PROBLEM STATEMENT:
Quote exactly and only this range of lines in the data below: the line that holds "bpy.context.view_layer.objects.active = obj" to the line that holds "bm.faces.new((low[i], low[j], high[j], high[i]))", both included.

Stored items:
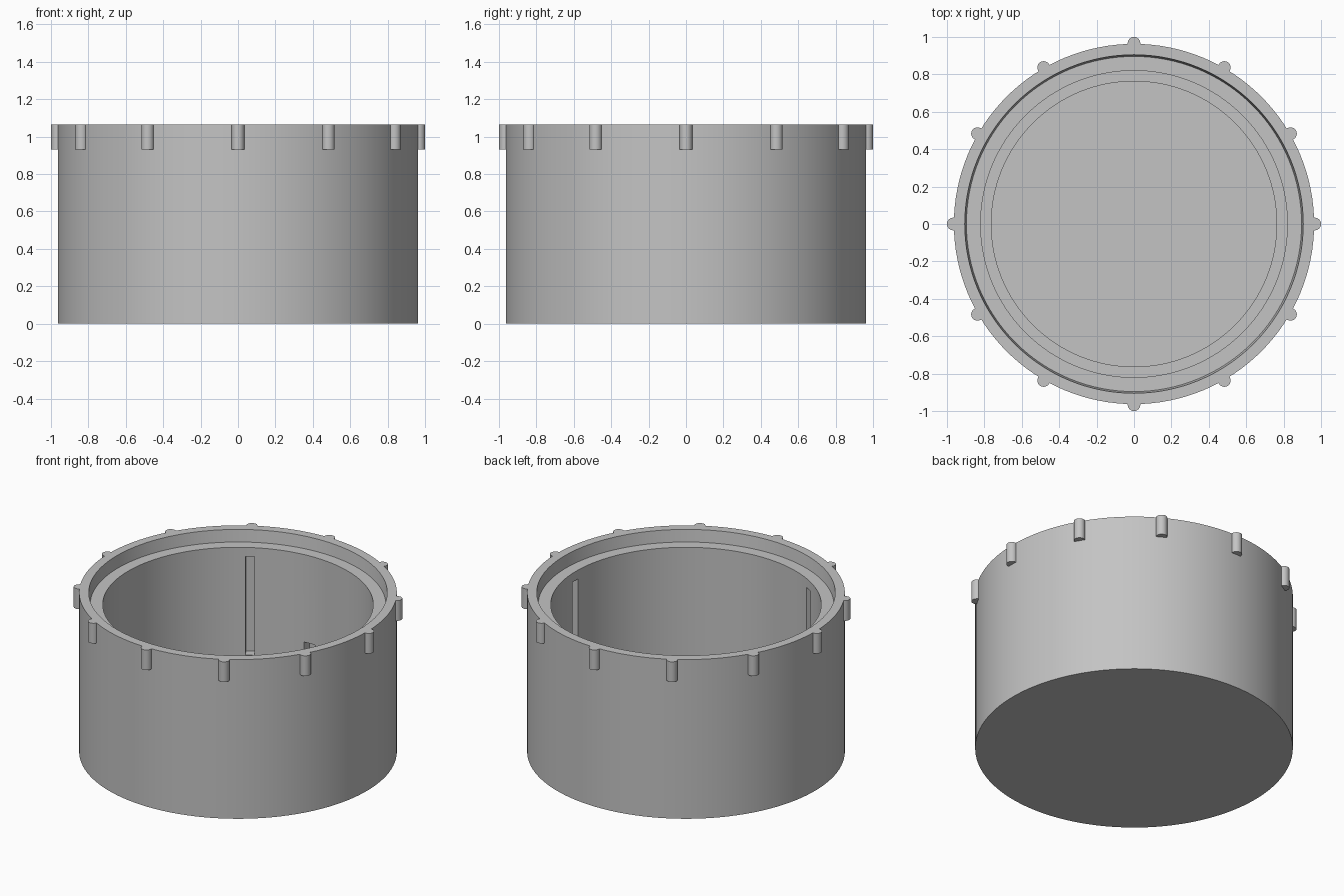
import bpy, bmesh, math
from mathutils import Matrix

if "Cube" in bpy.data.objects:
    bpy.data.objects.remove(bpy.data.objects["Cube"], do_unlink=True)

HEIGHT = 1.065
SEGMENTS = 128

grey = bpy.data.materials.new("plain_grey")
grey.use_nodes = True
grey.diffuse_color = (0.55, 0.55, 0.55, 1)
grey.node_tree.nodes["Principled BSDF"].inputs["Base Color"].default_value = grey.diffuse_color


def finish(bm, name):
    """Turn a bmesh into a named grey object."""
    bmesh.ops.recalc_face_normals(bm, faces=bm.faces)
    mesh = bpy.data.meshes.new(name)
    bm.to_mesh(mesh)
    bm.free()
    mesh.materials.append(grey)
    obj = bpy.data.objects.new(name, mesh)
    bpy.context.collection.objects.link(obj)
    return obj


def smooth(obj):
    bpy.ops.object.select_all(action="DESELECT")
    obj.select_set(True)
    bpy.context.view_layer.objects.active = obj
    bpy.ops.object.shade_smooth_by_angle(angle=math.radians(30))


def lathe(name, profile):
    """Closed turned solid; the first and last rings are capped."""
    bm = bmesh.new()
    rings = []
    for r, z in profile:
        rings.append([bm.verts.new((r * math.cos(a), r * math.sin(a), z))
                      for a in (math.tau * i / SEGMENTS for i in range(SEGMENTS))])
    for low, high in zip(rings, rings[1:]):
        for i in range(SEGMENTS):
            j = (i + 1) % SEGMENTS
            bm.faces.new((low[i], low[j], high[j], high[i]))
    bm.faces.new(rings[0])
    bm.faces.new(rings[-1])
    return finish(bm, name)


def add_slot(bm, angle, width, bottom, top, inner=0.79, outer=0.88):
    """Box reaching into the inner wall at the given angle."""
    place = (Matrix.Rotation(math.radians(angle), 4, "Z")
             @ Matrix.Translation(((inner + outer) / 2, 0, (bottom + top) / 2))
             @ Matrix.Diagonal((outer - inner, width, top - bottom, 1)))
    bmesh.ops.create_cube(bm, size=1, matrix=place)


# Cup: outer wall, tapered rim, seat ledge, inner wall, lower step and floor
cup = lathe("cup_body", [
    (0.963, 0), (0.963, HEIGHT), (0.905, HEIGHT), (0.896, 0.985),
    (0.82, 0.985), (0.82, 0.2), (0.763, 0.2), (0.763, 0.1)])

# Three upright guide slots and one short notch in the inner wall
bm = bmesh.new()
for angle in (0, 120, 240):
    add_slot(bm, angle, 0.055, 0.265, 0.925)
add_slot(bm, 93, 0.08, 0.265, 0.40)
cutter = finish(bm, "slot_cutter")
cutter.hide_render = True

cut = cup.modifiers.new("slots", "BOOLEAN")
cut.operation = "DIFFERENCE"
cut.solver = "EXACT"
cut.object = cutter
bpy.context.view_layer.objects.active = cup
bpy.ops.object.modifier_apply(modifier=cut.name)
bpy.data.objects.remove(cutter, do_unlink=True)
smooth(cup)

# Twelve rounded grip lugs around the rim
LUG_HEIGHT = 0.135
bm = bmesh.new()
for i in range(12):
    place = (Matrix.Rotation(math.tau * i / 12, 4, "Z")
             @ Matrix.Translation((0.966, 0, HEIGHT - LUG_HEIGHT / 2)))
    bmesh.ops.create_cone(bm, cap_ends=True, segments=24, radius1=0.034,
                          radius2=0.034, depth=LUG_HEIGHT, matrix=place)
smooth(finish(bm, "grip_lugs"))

ANSWER TO THIS PROBLEM:
    bpy.context.view_layer.objects.active = obj
    bpy.ops.object.shade_smooth_by_angle(angle=math.radians(30))


def lathe(name, profile):
    """Closed turned solid; the first and last rings are capped."""
    bm = bmesh.new()
    rings = []
    for r, z in profile:
        rings.append([bm.verts.new((r * math.cos(a), r * math.sin(a), z))
                      for a in (math.tau * i / SEGMENTS for i in range(SEGMENTS))])
    for low, high in zip(rings, rings[1:]):
        for i in range(SEGMENTS):
            j = (i + 1) % SEGMENTS
            bm.faces.new((low[i], low[j], high[j], high[i]))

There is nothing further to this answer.